Senate Majority Leader Chuck Schumer said Sunday afternoon that the text of a $1 trillion bipartisan infrastructure bill would be released “imminently” and that a vote on the measure could take place “in a matter of days.”
Senators have been working over the weekend to finalize the text of the legislation, as they plan on passing it ahead of an August recess.
The $1 trillion plan that’s key to President Joe Biden‘s agenda includes new spending on bridges, roads, broadband rail and water infrastructure.
On Sunday Morning, Sen. Susan Collins, a Maine Republican, said the bipartisan group of lawmakers negotiating the bill were “just about finished.”
“We’ve been finishing up the spending provisions, the appropriations provisions and marrying them to the bill, and we really are just about finished,” Collins told CNN.
Senate negotiators have been close to finalizing the infrastructure bill for days.
On Friday, Sen. Krysten Sinema, of Arizona, the lead Democratic negotiator on the bipartisan infrastructure bill, Sen. Rob Portman, of Ohio, the lead Republican negotiator, said they hoped to make the text of the bill public that day.
“When legislative text is finalized that reflects the product of our group, we will make it public together consistent with the bipartisan way we’ve worked for the last four months,” the senators said in a joint statement.

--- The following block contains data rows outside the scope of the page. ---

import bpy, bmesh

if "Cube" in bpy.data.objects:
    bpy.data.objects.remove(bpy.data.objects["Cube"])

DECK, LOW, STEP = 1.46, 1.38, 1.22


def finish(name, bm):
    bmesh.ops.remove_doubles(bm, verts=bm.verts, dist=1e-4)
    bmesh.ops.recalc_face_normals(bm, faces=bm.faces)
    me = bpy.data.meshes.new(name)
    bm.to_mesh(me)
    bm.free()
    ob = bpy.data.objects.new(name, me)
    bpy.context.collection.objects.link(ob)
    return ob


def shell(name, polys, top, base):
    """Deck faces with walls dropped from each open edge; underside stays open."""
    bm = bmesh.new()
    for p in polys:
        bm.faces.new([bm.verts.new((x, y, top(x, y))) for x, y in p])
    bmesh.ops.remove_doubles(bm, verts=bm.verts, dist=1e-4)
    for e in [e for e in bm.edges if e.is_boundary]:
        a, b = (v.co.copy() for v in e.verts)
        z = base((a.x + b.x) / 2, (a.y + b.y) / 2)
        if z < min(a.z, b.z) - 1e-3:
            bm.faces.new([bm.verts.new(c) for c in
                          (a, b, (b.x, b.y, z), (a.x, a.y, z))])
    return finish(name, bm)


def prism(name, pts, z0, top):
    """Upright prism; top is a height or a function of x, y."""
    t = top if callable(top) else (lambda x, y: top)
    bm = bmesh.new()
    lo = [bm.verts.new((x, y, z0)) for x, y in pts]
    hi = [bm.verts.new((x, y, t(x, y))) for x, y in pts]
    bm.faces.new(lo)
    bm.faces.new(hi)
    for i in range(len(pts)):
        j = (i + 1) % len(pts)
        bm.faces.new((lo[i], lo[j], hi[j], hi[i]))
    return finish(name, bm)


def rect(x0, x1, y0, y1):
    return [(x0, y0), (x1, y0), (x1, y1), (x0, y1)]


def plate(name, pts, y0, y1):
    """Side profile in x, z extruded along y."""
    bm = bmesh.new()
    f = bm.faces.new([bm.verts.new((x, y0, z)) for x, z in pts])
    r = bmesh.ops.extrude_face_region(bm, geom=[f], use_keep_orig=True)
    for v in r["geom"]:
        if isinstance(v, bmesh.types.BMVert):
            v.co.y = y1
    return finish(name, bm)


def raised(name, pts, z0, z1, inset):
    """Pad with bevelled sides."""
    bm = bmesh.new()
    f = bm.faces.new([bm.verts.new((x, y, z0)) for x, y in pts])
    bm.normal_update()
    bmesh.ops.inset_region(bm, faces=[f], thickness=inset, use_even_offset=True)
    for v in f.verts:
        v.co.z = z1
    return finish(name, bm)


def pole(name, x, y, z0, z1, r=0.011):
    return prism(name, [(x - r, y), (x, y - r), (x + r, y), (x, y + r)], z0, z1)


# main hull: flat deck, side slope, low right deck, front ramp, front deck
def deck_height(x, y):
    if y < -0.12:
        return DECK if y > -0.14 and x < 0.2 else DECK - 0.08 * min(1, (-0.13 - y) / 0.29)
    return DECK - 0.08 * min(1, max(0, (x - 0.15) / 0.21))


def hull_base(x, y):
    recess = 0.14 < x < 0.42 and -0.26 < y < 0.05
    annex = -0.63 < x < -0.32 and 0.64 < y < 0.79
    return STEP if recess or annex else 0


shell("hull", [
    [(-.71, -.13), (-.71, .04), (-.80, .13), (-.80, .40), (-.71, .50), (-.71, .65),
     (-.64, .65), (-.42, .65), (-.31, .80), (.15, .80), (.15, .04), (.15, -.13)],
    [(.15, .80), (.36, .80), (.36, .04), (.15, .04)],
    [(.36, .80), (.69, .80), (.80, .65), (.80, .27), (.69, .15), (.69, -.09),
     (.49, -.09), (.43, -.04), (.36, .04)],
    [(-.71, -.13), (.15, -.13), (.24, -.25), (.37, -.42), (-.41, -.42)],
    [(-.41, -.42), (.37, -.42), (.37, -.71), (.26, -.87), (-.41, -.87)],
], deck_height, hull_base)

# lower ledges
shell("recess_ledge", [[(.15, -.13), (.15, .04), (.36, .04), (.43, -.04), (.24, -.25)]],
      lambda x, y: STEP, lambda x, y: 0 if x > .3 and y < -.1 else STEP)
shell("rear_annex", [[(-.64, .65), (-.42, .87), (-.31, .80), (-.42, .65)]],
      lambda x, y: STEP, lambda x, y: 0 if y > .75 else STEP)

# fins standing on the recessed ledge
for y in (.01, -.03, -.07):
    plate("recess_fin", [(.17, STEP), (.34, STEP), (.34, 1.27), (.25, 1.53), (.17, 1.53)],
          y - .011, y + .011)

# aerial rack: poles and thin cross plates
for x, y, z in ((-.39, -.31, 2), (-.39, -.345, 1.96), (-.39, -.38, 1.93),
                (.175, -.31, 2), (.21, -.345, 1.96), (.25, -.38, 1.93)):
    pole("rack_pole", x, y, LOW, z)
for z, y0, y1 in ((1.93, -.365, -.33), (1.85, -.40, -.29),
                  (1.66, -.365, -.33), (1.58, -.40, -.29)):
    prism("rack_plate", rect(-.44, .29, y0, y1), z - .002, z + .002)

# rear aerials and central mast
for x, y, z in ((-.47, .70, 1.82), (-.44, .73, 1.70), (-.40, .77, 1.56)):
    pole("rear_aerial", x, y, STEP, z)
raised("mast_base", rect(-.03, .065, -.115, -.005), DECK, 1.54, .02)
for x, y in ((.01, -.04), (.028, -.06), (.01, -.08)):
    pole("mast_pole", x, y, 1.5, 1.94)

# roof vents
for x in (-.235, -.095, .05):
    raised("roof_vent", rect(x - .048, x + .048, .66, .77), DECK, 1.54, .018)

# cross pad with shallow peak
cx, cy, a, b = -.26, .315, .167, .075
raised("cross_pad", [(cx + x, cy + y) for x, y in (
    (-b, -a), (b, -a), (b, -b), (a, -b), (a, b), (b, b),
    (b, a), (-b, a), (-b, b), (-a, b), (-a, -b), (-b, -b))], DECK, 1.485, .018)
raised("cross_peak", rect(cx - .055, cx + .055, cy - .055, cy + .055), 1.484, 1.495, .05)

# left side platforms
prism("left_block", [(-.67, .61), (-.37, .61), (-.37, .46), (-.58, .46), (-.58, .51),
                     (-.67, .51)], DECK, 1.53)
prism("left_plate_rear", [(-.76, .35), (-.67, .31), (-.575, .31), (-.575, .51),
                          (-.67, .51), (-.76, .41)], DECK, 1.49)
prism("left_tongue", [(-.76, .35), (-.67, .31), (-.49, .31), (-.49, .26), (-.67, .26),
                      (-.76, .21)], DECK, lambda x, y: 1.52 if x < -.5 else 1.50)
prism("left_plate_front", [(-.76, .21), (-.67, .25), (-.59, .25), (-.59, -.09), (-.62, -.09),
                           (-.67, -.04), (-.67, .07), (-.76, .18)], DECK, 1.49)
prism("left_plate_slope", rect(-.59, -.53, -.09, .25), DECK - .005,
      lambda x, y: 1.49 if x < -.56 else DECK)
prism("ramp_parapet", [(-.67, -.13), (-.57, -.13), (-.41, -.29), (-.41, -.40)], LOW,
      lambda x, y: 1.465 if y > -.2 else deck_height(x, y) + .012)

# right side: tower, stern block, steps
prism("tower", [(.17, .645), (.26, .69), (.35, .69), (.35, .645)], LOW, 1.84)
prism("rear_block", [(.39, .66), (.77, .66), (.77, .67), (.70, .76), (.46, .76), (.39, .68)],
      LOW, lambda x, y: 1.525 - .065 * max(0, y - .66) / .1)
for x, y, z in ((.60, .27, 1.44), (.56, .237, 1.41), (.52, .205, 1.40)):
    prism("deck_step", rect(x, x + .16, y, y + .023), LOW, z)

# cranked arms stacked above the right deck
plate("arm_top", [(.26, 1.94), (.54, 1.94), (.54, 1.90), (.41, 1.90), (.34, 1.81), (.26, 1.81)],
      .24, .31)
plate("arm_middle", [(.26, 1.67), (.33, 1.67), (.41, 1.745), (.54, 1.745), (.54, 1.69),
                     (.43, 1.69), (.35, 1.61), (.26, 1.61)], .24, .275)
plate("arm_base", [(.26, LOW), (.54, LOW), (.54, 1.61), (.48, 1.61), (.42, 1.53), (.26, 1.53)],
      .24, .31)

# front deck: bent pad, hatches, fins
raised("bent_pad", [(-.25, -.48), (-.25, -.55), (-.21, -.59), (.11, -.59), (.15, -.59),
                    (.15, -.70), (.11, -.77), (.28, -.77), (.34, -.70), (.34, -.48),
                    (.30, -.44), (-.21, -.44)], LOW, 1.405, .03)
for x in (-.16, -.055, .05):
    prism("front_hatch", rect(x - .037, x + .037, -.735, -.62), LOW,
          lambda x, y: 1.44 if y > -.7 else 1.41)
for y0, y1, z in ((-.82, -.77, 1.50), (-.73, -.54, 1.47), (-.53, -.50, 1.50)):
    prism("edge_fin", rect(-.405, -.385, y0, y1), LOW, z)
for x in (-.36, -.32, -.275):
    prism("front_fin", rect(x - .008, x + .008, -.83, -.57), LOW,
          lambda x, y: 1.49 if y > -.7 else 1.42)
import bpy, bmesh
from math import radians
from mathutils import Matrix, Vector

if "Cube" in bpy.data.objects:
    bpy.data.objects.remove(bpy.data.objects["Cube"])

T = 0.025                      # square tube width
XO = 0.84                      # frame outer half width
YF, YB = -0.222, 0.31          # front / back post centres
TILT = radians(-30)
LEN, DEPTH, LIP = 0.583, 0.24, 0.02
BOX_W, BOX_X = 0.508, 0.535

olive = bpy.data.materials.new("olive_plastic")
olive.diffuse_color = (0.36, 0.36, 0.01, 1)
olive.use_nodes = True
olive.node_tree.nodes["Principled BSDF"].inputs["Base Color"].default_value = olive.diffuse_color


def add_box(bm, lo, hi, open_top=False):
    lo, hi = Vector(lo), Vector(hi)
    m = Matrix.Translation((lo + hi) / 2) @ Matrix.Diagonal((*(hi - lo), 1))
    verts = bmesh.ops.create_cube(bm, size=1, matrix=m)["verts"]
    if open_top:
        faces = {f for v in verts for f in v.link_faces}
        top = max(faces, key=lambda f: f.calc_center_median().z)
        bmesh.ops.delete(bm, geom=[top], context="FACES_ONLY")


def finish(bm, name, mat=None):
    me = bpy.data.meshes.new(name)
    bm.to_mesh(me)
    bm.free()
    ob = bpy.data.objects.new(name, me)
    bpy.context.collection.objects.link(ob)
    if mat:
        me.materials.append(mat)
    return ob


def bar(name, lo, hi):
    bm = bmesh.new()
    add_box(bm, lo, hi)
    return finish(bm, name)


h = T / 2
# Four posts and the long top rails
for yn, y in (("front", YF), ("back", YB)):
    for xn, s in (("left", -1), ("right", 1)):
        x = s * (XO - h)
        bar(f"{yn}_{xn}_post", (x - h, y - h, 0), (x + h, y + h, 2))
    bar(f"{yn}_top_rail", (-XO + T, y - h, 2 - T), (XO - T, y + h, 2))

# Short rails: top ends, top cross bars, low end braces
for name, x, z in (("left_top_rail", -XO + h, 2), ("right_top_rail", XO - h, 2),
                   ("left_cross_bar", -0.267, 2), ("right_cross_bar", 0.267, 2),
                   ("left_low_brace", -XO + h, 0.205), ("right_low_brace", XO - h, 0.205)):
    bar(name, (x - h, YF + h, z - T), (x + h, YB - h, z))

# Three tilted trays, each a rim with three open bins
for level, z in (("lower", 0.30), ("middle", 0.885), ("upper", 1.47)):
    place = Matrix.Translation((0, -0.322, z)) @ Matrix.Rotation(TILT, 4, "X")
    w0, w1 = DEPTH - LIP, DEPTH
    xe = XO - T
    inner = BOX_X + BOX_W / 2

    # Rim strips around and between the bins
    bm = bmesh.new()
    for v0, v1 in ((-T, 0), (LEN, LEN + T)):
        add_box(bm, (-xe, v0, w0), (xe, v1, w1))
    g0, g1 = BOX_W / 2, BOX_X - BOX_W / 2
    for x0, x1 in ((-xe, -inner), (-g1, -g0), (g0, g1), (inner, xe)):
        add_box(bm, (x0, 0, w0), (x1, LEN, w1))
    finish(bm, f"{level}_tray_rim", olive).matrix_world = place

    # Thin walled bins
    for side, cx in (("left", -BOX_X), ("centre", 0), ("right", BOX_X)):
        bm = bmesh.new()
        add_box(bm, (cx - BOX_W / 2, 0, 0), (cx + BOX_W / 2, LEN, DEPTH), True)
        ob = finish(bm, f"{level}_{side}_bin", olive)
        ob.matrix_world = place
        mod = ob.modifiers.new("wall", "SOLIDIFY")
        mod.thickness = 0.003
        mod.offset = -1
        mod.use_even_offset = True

Senate Democrats also plan on bringing forward a second, $3.5 trillion bill that is expected to include new spending on and environmental programs, health care and several other initiatives.
Progressive lawmakers say that bipartisan bill doesn’t go far enough to address climate change, and boost spending on social programs.
Republicans have strongly opposed the $3.5 trillion Democrat-only infrastructure package. Democrats plan on attempting to pass the second bill through the budget reconciliation process, which could allow them to advance the measure without GOP support.
“Rebuilding our crumbling infrastructure is important. Addressing the long-neglected needs of working families is even more important. And we MUST address the existential threat of climate change. There can be no infrastructure bill without a reconciliation bill,” Sen. Bernie Sanders, a progressive Vermont independent, and the chair of the Senate Budget Committee, tweeted on Sunday.
Schumer said Sunday that “after the bipartisan infrastructure legislation passes” he will “immediately move to the other track” and take up the $3.5 trillion package.
“Both tracks are very much needed by the American people, and we must accomplish both,” Schumer said Sunday afternoon, according to Politico.
Newsweek reached out to Sinema, Portman, and Schumer for further comment. This story will be updated with any response.